In the latest Snake Rescue podcast, Nick Evans is called back to a factory at Cato Ridge, outside Durban, where he’s been for a snake rescue before. Previously, Nick was called out there in the early hours of one morning to capture a decent sized python. On this particular day though, there was a different kind of snake - a highly venomous one at that - a Puff Adder!
"It had ventured indoors and into a place where the snake could bump into humans, with an unpleasant outcome for both potential parties," says Nick Evans.
Puff Adders have a potent cytotoxic venom, which causes tissue damage and pain, so avoiding a bite from one is ideal.
"They bite a number of people throughout Africa each year, not intentionally. These are ambush predators. They lie in wait for their prey to come past.

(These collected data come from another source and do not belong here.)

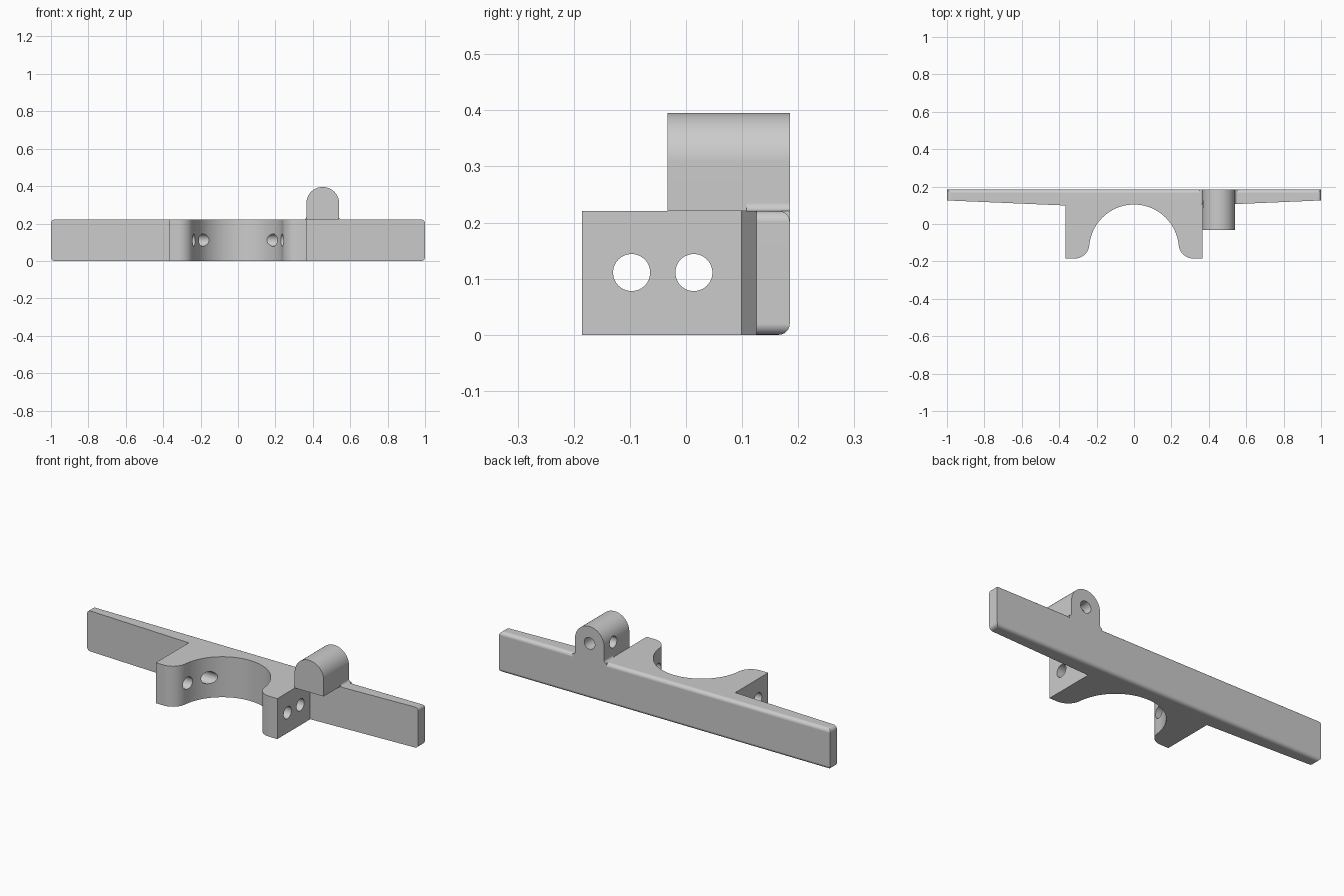
import bpy, bmesh
from math import sin, cos, pi, sqrt, atan2, radians
from mathutils import Vector, Matrix

cube = bpy.data.objects.get("Cube")
if cube:
    bpy.data.objects.remove(cube)

grey = bpy.data.materials.new("plain_grey")
grey.use_nodes = True
grey.diffuse_color = (0.6, 0.6, 0.6, 1)
grey.node_tree.nodes["Principled BSDF"].inputs["Base Color"].default_value = (0.6, 0.6, 0.6, 1)


def arc(cx, cy, r, a0, a1, n):
    return [(cx + r * cos(a0 + (a1 - a0) * i / n), cy + r * sin(a0 + (a1 - a0) * i / n))
            for i in range(n + 1)]


def prism(name, points, lo, hi, axis):
    """Extrude a 2D outline along z, or an x-z outline along y."""
    bm = bmesh.new()
    put = (lambda p, h: (p[0], p[1], h)) if axis == "z" else (lambda p, h: (p[0], h, p[1]))
    face = bm.faces.new([bm.verts.new(put(p, lo)) for p in points])
    out = bmesh.ops.extrude_face_region(bm, geom=[face])
    shift = Vector((0, 0, hi - lo)) if axis == "z" else Vector((0, hi - lo, 0))
    bmesh.ops.translate(bm, vec=shift, verts=[v for v in out["geom"] if isinstance(v, bmesh.types.BMVert)])
    return finish(name, bm)


def finish(name, bm):
    bmesh.ops.recalc_face_normals(bm, faces=bm.faces)
    mesh = bpy.data.meshes.new(name)
    bm.to_mesh(mesh)
    bm.free()
    mesh.materials.append(grey)
    obj = bpy.data.objects.new(name, mesh)
    bpy.context.collection.objects.link(obj)
    return obj


def drill(name, start, end, r):
    start, end = Vector(start), Vector(end)
    d = end - start
    bm = bmesh.new()
    bmesh.ops.create_cone(bm, cap_ends=True, segments=48, radius1=r, radius2=r, depth=d.length,
                          matrix=Matrix.Translation((start + end) / 2) @ d.to_track_quat("Z", "Y").to_matrix().to_4x4())
    return finish(name, bm)


def combine(obj, other, operation):
    mod = obj.modifiers.new(operation.lower(), "BOOLEAN")
    mod.object, mod.operation, mod.solver = other, operation, "EXACT"
    bpy.ops.object.select_all(action="DESELECT")
    bpy.context.view_layer.objects.active = obj
    obj.select_set(True)
    bpy.ops.object.modifier_apply(modifier=mod.name)
    bpy.data.objects.remove(other)


# Bar and saddle outline: right half from the middle of the cradle outwards
height, back, front = 0.221, 0.185, -0.185
R, lip = 0.24, 0.08
cy = 0.104 - R
lip_y = front + lip
lip_x = sqrt((R + lip) ** 2 - (lip_y - cy) ** 2)
tilt = atan2(lip_y - cy, lip_x)
half = arc(0, cy, R, pi / 2, tilt, 32)
half += arc(lip_x, lip_y, lip, pi + tilt, 1.5 * pi, 14)[1:]
half += [(0.367, front), (0.367, 0.099), (1, 0.126), (1, back)]
outline = half + [(-x, y) for x, y in reversed(half[1:])]
body = prism("mounting_bar", outline, 0, height, "z")

# Rounded corners at both ends of the bar
bm = bmesh.new()
bm.from_mesh(body.data)
corners = [e for e in bm.edges if all(abs(v.co.x) > 0.999 for v in e.verts)
           and abs(e.verts[0].co.z - e.verts[1].co.z) < 0.001]
bmesh.ops.bevel(bm, geom=corners, offset=0.02, segments=6, profile=0.5, affect="EDGES")
bm.to_mesh(body.data)
bm.free()

# Round-topped lug with an overhanging nose and small fillets at its foot
lug_x, lug_r, lug_z = 0.453, 0.0875, 0.308
dome = arc(lug_x, lug_z, lug_r, 0, pi, 40)
lug = prism("lug", dome + [(lug_x - lug_r, height), (lug_x + lug_r, height)], -0.033, back, "y")
f = 0.014
right = arc(lug_x + lug_r + f, height + f, f, pi, 1.5 * pi, 6)
foot_half = right + [(right[-1][0], 0.15)]
foot = prism("lug_foot", foot_half + [(2 * lug_x - x, z) for x, z in reversed(foot_half)], 0.108, back, "y")
combine(body, foot, "UNION")
combine(body, lug, "UNION")

# Cross holes through the cheeks, and meeting blind holes in the lug
for y in (-0.097, 0.014):
    combine(body, drill("cheek_hole", (-0.6, y, 0.111), (0.6, y, 0.111), 0.033), "DIFFERENCE")
combine(body, drill("lug_back_hole", (lug_x, 0.3, 0.303), (lug_x, 0.03, 0.303), 0.032), "DIFFERENCE")
combine(body, drill("lug_side_hole", (0.3, 0.105, 0.303), (lug_x, 0.105, 0.303), 0.031), "DIFFERENCE")

bpy.ops.object.shade_smooth_by_angle(angle=radians(30))
weighted = body.modifiers.new("even_shading", "WEIGHTED_NORMAL")
weighted.keep_sharp = True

"Unfortunately, because even small mammals use our pathways, these snakes occasionally lie on or next to pathways. This is when a bite can occur," says Nick.

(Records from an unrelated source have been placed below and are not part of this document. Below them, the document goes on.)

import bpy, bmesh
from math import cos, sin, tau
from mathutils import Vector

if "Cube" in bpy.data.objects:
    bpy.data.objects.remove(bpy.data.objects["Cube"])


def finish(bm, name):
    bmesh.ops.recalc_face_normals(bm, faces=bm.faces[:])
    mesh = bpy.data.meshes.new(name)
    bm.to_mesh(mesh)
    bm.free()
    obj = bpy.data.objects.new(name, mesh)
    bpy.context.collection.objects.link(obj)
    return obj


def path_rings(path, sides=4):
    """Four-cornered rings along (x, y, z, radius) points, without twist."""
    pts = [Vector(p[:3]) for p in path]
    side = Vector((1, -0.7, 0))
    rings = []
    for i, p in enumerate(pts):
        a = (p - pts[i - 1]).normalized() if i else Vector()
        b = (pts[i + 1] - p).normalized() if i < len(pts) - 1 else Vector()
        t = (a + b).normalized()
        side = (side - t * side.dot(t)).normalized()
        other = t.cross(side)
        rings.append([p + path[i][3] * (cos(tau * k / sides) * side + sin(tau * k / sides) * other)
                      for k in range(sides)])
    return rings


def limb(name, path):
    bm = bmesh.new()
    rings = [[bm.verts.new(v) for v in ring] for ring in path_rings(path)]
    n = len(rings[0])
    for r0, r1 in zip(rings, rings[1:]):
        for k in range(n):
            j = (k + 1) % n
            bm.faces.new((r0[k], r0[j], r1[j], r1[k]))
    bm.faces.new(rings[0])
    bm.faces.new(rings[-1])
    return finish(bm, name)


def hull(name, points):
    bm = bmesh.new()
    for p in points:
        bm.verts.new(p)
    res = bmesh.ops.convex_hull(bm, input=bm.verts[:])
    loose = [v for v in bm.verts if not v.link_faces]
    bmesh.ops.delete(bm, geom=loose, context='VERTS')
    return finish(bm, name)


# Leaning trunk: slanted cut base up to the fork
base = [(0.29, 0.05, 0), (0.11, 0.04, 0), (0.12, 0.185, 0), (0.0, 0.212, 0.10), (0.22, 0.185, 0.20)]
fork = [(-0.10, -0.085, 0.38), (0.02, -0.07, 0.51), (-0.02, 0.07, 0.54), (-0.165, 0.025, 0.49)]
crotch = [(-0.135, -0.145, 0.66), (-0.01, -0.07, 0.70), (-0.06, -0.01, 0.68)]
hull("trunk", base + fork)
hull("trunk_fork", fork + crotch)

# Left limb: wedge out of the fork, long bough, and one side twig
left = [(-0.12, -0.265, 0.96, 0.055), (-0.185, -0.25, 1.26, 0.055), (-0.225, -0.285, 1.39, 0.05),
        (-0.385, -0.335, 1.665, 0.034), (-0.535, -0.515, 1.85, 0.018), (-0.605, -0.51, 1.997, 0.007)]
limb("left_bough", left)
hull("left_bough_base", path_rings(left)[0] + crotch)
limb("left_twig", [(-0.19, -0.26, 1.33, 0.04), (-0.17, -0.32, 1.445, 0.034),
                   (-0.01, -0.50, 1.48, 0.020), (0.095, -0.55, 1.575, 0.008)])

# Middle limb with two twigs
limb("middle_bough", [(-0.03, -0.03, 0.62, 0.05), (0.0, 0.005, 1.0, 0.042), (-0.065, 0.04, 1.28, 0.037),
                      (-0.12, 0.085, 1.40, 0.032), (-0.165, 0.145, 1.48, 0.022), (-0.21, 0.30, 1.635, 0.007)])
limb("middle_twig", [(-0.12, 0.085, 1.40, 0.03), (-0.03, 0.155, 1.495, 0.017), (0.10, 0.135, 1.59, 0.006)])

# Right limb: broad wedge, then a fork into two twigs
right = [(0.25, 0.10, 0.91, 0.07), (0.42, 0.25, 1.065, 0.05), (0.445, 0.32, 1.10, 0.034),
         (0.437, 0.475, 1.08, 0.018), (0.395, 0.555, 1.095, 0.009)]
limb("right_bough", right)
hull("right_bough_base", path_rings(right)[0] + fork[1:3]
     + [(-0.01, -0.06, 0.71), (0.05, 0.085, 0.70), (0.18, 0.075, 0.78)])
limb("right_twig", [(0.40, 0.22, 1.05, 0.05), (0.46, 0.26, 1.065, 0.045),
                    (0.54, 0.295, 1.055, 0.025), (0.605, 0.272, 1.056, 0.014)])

Needless to say, he needed to remove it, for everyone's safety.
Listen to the details in the latest Snake Rescue podcast below.
Green Mamba at Sibaya construction site
In fairly recent times, Snake Rescue’s Nick Evans has been called out twice to the same construction site in the Sibaya area of the KZN North Coast, to remove Green Mambas, both on scaffolding. “As completion of the development neared, I figured that's it for the Green Mamba calls from there. Well, I was wrong, and a third was in store for me,” says Nick.
Green Mambas are generally restricted to the KZN coastline, in the lush, coastal forests, seldom venturing further inland. However, their habitat is constantly being destroyed, and so with fewer spaces to live in, they often end up in weird places, like this!
“Green Mambas are highly venomous, with a mostly neurotoxic venom (affecting the nervous system). They are shy snakes, which are not often seen due to their arboreal (tree-dwelling) habits,” says Nick.
“I am so grateful the staff at this construction site had a call rather than kill policy! I think they've completed their building now, so now there should be no more mamba excitement with them, much to my disappointment!”
Nick Evans and the mystery of the missing hamster
Hamsters are cute little pets. However, snakes don't see them that way. To some snakes, hamsters are a very tasty snack. In the latest Snake Rescue podcast, with Nick Evans, he deals with a case where a black mamba picked up the scent of a pet hamster, and moved in.
"A young man had been 'hamster-sitting' his little sister's pet while she was away. You can imagine the shock and horror he experienced when he went to check on it, and found a black mamba in the hamster cage, with a bulge in the middle, and no hamster.
How does he explain that to his sister? Awkward," says Nick. Listen to the details here.
I enjoy seeing the photos and listening to the podcasts. When are you going to film your captures? That’d be great
Our own KZN snake hero
It’s a relief to have such a knowledgeable, competent and experienced snake catcher in our city. He helps so many people and educates all about snakes
Nick’s passion for conservation shines through in his work and his willingness to help whether he is paid or not. He is relentless in his drive to educate people about animals in the knowledge that we fear things we don’t understand and his work will undoubtedly save lives on both sides.